If somebody would ask you to explain marketing what would you say? Those of you who are marketing students, scholars, or professionals probably have an understanding of what marketing is, grounded in your own experiences and use of marketing. But marketing has some meaning for many others too, including consumers. Here is the problem: marketing means different things to different people. The end result is a diversity of meanings of marketing that we do not easily recognize but hinders communication.
For some, marketing comes in size S (small): it is equal to marketing communication managed by a marketing department in a commercial setting with the intent to acquire and keep customers. Earlier, this meant focusing on advertising campaigns, nowadays it is based on digital and social media. Marketing is in other words what the marketing department does. Some argue according to this view that sales is not marketing, neither are the other well-known Ps, product development, pricing and distribution (place) in Philip Kotler’s Marketing Management book.
In contrast, marketing in L (large) size considers marketing not as a function but more as a business perspective positioned on a strategic level. This is how marketing has been seen at Hanken since I started my studies in marketing about fifty years ago. Ironically, then it was the Department of Market Economy and we changed the name in the 80’s to Department of Marketing to align with current thinking. Marketing in L size also comes in the shapes of service marketing and management, customer relationship management, business-to-business marketing; all of these still retaining the idea that marketing mainly has to do with commercial goals and interests, starting from business model design and corporate strategy. These perspectives have been the foundation for Hanken’s research institute CERS Centre for Relationship Marketing and Service management.

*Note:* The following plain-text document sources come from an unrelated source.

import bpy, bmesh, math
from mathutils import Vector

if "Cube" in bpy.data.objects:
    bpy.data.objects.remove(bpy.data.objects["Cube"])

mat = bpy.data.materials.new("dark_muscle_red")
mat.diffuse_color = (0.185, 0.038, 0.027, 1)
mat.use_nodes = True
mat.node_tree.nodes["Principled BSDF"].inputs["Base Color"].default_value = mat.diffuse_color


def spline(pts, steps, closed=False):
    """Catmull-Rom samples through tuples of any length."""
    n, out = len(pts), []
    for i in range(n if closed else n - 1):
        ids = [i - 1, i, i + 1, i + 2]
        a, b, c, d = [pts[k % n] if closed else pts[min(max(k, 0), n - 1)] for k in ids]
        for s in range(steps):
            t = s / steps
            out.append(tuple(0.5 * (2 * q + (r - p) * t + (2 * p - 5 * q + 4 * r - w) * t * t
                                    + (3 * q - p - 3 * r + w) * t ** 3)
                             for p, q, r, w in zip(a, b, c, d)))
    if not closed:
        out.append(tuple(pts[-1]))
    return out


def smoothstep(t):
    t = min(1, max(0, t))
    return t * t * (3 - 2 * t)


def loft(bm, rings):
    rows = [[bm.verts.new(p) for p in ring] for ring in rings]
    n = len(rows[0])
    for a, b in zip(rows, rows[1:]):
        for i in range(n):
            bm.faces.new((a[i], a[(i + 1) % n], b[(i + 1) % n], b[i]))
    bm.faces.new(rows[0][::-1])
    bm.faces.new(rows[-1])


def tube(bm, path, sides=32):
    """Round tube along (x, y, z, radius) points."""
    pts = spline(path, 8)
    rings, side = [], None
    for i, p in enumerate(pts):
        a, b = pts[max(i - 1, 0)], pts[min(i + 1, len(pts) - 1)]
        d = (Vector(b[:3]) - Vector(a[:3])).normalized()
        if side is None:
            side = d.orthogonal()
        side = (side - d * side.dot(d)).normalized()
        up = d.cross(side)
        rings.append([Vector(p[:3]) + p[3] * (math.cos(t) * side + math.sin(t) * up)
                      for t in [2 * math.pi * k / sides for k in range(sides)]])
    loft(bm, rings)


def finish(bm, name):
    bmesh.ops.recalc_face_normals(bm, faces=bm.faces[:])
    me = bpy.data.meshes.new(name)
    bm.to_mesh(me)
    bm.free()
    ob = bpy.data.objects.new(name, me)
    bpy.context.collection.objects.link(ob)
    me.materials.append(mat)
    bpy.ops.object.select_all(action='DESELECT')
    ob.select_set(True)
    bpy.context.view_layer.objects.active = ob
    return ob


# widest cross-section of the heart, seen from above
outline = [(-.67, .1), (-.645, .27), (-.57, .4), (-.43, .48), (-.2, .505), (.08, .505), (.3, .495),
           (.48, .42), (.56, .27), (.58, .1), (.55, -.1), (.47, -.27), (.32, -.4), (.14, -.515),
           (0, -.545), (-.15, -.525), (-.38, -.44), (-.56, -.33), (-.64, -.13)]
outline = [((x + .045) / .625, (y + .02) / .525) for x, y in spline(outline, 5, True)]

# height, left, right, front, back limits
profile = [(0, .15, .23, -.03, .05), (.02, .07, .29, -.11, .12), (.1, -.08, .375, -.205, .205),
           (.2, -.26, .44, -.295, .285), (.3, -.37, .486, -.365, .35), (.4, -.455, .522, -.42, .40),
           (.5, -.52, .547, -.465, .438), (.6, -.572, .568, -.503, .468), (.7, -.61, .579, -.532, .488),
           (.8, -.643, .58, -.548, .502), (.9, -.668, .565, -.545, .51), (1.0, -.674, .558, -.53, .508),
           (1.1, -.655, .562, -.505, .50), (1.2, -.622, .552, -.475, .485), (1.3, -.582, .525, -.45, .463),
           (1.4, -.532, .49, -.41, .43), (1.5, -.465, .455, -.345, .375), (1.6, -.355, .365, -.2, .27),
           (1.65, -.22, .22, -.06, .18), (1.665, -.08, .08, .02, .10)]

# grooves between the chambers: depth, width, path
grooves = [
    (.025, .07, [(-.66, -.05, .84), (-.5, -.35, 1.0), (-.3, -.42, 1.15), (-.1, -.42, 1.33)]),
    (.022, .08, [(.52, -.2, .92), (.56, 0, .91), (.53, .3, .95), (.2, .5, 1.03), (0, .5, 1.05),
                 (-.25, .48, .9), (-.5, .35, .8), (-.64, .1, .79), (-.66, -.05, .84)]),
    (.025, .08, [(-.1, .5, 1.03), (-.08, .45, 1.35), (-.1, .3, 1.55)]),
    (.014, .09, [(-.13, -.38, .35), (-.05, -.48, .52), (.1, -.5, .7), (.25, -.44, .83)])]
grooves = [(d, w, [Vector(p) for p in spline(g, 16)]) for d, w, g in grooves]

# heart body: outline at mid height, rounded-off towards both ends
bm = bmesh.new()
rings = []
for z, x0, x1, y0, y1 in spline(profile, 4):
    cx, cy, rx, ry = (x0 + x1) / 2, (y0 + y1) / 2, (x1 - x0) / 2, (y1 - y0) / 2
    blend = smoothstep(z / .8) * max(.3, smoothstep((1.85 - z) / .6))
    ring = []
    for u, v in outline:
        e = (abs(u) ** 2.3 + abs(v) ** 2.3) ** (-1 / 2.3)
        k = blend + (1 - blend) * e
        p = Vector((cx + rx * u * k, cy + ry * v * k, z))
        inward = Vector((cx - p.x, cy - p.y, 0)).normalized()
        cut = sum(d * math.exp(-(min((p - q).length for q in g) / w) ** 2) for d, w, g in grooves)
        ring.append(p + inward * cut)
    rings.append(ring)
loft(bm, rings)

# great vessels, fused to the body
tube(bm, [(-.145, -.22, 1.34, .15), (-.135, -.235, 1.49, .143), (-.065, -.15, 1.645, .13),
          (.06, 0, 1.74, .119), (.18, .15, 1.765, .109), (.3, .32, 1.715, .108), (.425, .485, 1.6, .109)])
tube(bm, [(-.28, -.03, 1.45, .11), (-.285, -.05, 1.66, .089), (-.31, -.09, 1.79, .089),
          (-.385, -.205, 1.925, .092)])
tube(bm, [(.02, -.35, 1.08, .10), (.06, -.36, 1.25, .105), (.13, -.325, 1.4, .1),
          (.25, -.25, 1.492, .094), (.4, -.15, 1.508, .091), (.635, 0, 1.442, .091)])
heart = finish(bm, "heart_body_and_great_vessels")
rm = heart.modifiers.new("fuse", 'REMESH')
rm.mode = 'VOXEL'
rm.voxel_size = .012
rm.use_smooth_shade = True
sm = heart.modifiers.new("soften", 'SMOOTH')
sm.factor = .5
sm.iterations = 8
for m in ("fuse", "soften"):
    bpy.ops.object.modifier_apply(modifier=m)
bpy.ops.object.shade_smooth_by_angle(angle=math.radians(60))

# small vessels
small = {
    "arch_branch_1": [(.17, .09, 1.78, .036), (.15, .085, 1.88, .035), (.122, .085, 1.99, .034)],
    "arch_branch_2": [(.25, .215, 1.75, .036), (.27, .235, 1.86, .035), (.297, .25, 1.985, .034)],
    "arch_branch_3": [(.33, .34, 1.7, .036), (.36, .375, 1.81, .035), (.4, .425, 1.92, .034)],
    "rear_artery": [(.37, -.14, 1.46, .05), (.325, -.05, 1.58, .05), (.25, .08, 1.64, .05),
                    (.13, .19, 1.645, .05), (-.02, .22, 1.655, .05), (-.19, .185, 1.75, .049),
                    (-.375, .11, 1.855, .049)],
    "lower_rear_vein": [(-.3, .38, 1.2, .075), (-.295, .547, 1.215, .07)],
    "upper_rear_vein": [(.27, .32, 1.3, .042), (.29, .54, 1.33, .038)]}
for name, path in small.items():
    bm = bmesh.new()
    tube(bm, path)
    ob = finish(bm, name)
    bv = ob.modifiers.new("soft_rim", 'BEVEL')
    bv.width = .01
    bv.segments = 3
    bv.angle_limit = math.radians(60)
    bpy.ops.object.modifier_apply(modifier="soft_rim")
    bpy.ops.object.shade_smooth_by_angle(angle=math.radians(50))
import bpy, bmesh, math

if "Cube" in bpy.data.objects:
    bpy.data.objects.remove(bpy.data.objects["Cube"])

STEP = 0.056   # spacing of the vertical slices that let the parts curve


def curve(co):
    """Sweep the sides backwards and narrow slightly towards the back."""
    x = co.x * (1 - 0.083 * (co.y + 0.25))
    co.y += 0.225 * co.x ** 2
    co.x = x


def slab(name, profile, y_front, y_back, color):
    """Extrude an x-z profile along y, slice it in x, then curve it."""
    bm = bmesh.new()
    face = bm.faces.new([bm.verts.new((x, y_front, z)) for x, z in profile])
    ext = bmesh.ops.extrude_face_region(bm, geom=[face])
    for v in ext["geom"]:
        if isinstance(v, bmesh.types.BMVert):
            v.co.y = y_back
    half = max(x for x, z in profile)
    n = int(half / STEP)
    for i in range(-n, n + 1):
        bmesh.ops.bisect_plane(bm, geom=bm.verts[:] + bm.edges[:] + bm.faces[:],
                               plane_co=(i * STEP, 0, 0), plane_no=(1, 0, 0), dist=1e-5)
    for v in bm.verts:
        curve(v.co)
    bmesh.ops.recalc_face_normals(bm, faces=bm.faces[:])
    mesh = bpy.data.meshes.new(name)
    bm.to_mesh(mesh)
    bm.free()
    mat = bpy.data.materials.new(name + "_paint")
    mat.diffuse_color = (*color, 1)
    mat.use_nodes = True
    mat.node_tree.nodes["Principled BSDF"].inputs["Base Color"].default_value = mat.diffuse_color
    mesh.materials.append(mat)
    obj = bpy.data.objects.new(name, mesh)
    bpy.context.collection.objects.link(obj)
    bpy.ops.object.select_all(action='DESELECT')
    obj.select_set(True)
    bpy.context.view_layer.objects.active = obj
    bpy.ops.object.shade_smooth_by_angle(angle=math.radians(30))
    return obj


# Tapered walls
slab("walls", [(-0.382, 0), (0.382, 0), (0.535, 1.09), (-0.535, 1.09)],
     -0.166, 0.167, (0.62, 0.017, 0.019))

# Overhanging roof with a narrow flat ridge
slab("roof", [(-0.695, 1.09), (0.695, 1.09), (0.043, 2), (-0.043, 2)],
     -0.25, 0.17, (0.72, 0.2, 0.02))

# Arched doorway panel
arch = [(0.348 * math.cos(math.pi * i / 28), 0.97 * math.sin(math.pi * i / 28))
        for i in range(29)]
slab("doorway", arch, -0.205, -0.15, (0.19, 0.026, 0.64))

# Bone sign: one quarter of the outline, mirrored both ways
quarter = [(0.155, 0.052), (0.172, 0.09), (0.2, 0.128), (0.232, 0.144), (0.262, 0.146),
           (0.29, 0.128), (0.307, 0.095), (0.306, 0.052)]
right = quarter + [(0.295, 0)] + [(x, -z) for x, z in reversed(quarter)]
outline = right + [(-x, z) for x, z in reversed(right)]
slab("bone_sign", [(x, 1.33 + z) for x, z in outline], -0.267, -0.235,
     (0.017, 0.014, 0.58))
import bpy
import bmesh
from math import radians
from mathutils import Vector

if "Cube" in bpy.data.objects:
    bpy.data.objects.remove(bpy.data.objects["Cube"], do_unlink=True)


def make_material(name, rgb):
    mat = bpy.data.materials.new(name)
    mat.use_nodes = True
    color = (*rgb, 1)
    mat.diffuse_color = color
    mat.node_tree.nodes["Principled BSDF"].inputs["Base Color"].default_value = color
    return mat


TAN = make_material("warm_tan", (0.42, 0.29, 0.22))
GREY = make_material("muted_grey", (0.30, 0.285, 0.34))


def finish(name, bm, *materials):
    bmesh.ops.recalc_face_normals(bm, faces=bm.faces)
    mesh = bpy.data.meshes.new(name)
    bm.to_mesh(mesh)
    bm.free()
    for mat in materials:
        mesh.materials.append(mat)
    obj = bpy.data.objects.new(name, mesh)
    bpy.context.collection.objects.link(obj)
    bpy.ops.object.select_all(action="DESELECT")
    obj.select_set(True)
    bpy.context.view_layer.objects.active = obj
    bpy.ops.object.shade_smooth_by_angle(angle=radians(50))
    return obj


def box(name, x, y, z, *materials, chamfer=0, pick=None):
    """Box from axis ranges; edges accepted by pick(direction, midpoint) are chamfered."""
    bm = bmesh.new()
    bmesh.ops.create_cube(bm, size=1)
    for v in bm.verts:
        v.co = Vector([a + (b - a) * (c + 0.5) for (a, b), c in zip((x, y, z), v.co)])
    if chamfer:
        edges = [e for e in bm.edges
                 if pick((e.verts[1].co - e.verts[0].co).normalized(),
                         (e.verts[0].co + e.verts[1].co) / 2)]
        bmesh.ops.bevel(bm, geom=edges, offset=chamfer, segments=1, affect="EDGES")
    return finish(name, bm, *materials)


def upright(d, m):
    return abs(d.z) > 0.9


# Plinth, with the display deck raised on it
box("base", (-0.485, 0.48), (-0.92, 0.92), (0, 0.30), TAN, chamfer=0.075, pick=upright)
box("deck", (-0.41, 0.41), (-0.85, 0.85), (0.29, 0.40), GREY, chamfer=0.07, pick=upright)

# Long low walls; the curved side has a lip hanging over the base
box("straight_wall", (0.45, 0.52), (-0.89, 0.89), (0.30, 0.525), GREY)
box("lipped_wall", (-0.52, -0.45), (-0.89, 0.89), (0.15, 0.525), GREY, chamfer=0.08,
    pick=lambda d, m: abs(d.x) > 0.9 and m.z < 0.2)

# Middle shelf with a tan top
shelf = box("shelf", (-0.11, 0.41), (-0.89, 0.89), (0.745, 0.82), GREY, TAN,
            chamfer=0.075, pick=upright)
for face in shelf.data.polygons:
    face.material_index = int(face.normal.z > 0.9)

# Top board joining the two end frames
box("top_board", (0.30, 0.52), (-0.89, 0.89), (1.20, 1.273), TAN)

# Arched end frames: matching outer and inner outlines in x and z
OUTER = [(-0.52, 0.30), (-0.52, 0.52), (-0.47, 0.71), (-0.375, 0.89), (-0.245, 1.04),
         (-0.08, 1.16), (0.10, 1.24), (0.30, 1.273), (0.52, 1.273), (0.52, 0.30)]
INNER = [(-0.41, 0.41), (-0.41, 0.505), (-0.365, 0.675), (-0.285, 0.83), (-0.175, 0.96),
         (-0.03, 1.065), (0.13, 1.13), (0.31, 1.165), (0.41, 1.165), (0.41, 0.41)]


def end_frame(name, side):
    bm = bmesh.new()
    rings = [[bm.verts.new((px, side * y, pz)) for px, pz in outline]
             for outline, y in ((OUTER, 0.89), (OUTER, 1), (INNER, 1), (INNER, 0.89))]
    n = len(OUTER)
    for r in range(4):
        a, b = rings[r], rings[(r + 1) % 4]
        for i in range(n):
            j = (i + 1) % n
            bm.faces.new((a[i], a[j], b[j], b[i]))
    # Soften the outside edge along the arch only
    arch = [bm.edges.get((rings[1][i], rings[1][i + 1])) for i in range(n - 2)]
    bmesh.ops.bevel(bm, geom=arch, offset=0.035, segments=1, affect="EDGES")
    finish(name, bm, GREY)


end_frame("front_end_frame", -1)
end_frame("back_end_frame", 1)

Marketing is currently expanding its scope to a XL size: a responsibility perspective where systems in many layers are in focus, sustainability and wellbeing are goals beyond company profitability and success and recognizing all the organization’s stakeholders is considered essential. Transformative Service Research has emerged as movement within service research to address the well-being of individuals and communities, often recognizing those that are in a vulnerable situation. Similarly, the American Marketing Association has recently initiated discussion groups about BMBW (Better Marketing for a Better World) resulting in thematic sessions at conferences and special issues (such as the recent issue in Journal of Marketing). In service and business marketing theorizing about ecosystems are increasingly in focus rather than the focal company. Technology developments have inspired to broaden the perspective on marketing.
In fact, it would be fair to put “marketing” within citation marks to indicate that there is almost no shared meaning of what “marketing” is, although the term is commonly used by many. Depending on whether you apply a S, L or XL perspective on marketing you end up in discussing completely different issues.
To be very practical: how do you describe to a new student at Hanken what marketing is and what you can become by studying marketing, how do you explain marketing to those in organizations that do not have a formal marketing training, and how do you describe to those that have a marketing training that the term is the same but the content has completely changed?
In my view, based on my observations in the last decades, there is metaphorically no single Marketing Island where all marketing people live. Instead, it seems more to be a big archipelago consisting of bigger and smaller islands down to skerries that barely rise above the water. The islands represent different understandings of “marketing”, like business-to-business marketing, service management, service design, branding, consumer behaviour, digital marketing, customer relationship management, macromarketing, social marketing; many populated by several scholarly tribes with different language and gurus. As marketing had a specific meaning when the concept was invented decades ago the relevant question today would be: what is the essence of “marketing” as a phenomenon today, and is marketing the most appropriate term anymore?
Perhaps one way forward is to reconsider the American Marketing Association’s current definition of marketing from 2017, which is essentially a satellite picture of the proposed Marketing Archipelago; it might be inclusive but not very informative on the ground level: “Marketing is the activity, set of institutions, and processes for creating, communicating, delivering, and exchanging offerings that have value for customers, clients, partners, and society at large.”
In increasingly dynamic environments where “offerings that have value” is a moving target and organizations continuously struggle to meet emerging challenges, a proactive exploration of new islands might be necessary. In practice this means taking the risk of trying out new perspectives, conceptual frameworks, and concepts to understand emerging changes. Fortunately, CERS is an excellent home base for such expeditions.